TASK DIRECTIONS: In the records, find every line with the word "objects" and copy it out.

MATERIAL PROVIDED:
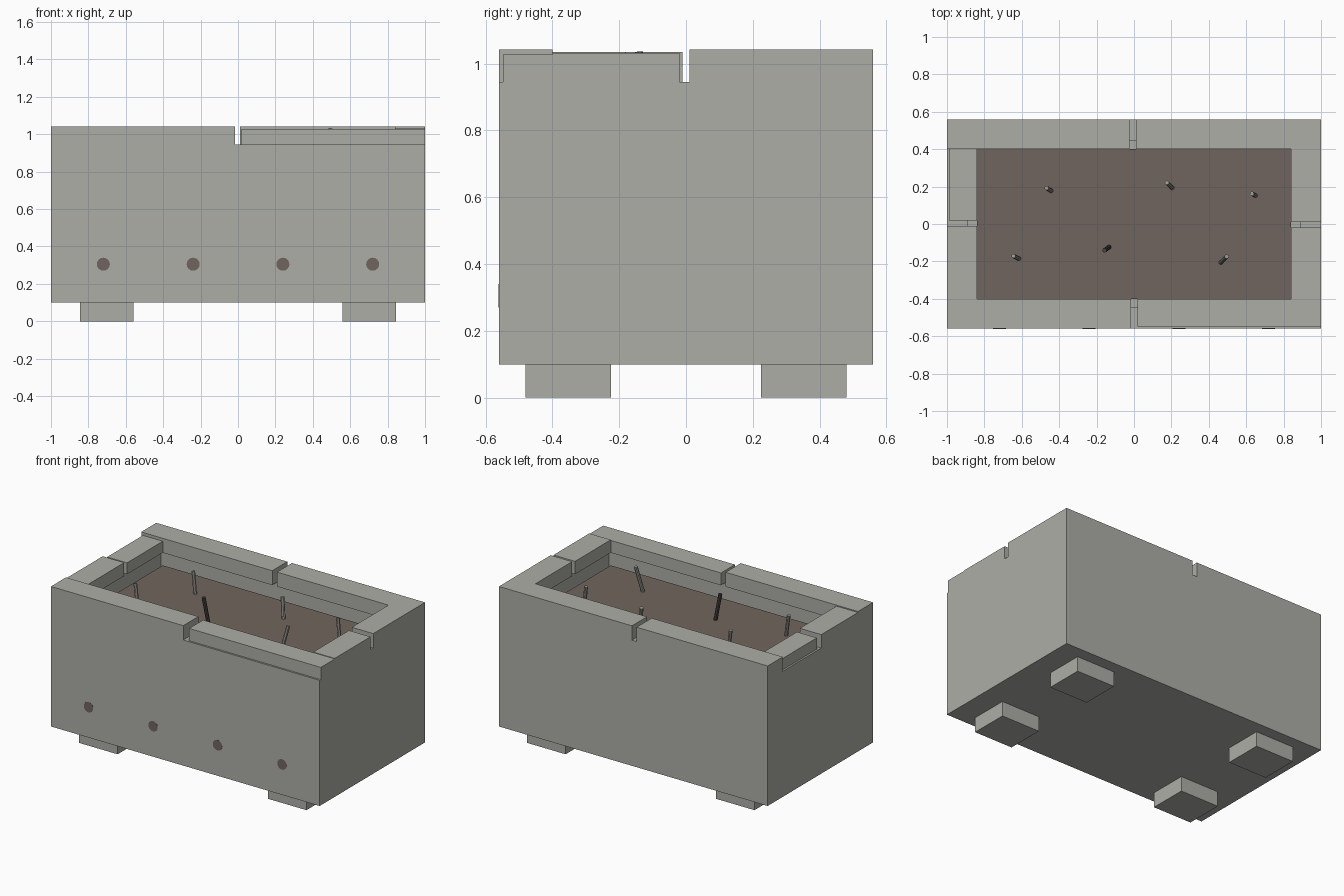
import bpy, bmesh
from mathutils import Vector

if "Cube" in bpy.data.objects:
    bpy.data.objects.remove(bpy.data.objects["Cube"], do_unlink=True)


def material(name, rgb):
    m = bpy.data.materials.new(name)
    m.use_nodes = True
    m.diffuse_color = (*rgb, 1)
    m.node_tree.nodes["Principled BSDF"].inputs["Base Color"].default_value = (*rgb, 1)
    return m


CONCRETE = material("concrete", (0.42, 0.42, 0.39))
SOIL = material("brown soil", (0.165, 0.13, 0.112))
STEM = material("grey stem", (0.33, 0.33, 0.30))
DARK = material("dark stem", (0.07, 0.065, 0.06))


def finish(name, bm, mat):
    mesh = bpy.data.meshes.new(name)
    bm.to_mesh(mesh)
    bm.free()
    mesh.materials.append(mat)
    ob = bpy.data.objects.new(name, mesh)
    bpy.context.collection.objects.link(ob)
    return ob


def box_bm(lo, hi):
    lo, hi = Vector(lo), Vector(hi)
    bm = bmesh.new()
    bmesh.ops.create_cube(bm, size=1)
    for v in bm.verts:
        v.co = (lo + hi) / 2 + v.co * (hi - lo)
    return bm


def box(name, lo, hi, mat):
    return finish(name, box_bm(lo, hi), mat)


def rod(name, a, b, radius, sides, mat):
    a, b = Vector(a), Vector(b)
    bm = bmesh.new()
    bmesh.ops.create_cone(bm, cap_ends=True, segments=sides, radius1=radius,
                          radius2=radius, depth=(b - a).length)
    ob = finish(name, bm, mat)
    ob.location = (a + b) / 2
    ob.rotation_euler = (b - a).to_track_quat("Z", "Y").to_euler()
    return ob


W, D = 1.0, 0.56          # outer half width and depth
IW, ID = 0.84, 0.40       # opening half width and depth
BASE, LEDGE, RIM, GROUND = 0.10, 0.945, 1.042, 0.86

# Hollow tub: inset the top face and push it down
bm = box_bm((-W, -D, BASE), (W, D, LEDGE))
top = max(bm.faces, key=lambda f: f.calc_center_median().z)
bmesh.ops.inset_individual(bm, faces=[top], thickness=W - IW)
inner = list(top.verts)
well = bmesh.ops.extrude_discrete_faces(bm, faces=[top])["faces"][0]
for v in well.verts:
    v.co.z = BASE + 0.1
finish("tub", bm, CONCRETE)

# Soil fill
box("soil", (-IW, -ID, BASE + 0.1), (IW, ID, GROUND), SOIL)

# Rim blocks, separated by narrow gaps and settled unevenly
rim_blocks = {
    "rim_front_right": (-W, -0.015, -D, -ID, RIM),
    "rim_front_left": (0.02, W, -0.548, -ID, 1.028),
    "rim_back_right": (-W, -0.025, ID, D, RIM),
    "rim_back_left": (0.01, W, ID, D, RIM),
    "rim_left_front": (IW, W, -ID, -0.02, 1.032),
    "rim_left_back": (IW, W, 0.01, ID, RIM),
    "rim_right_front": (-W, -IW, -ID, -0.01, 1.035),
    "rim_right_back": (-0.988, -IW, 0.02, ID, 1.022),
}
for name, (x0, x1, y0, y1, z) in rim_blocks.items():
    box(name, (x0, y0, LEDGE), (x1, y1, z), CONCRETE)

# Four feet
for sx, side in ((-1, "right"), (1, "left")):
    for sy, end in ((-1, "front"), (1, "back")):
        x, y = sx * 0.703, sy * 0.352
        box(f"foot_{end}_{side}", (x - 0.143, y - 0.128, 0),
            (x + 0.143, y + 0.128, BASE), CONCRETE)

# Drain hole discs on the front wall
for i in range(4):
    x = -0.72 + 0.48 * i
    rod(f"drain_hole_{i + 1}", (x, -D + 0.005, 0.305), (x, -D - 0.001, 0.305),
        0.035, 16, SOIL)

# Leaning stems: centre, lean, height
stems = [
    (-0.455, 0.185, -0.025, 0.015, 0.14, STEM),
    (0.19, 0.207, -0.028, 0.028, 0.13, STEM),
    (0.64, 0.157, -0.02, 0.01, 0.13, STEM),
    (-0.63, -0.178, -0.03, 0.015, 0.15, STEM),
    (-0.145, -0.132, -0.025, -0.018, 0.175, DARK),
    (0.48, -0.19, 0.032, 0.032, 0.17, STEM),
]
for i, (x, y, dx, dy, h, mat) in enumerate(stems):
    rod(f"stem_{i + 1}", (x - dx / 2, y - dy / 2, GROUND - 0.005),
        (x + dx / 2, y + dy / 2, GROUND + h), 0.012, 8, mat)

OUTPUT OF THE EXERCISE:
if "Cube" in bpy.data.objects:
    bpy.data.objects.remove(bpy.data.objects["Cube"], do_unlink=True)
    ob = bpy.data.objects.new(name, mesh)
    bpy.context.collection.objects.link(ob)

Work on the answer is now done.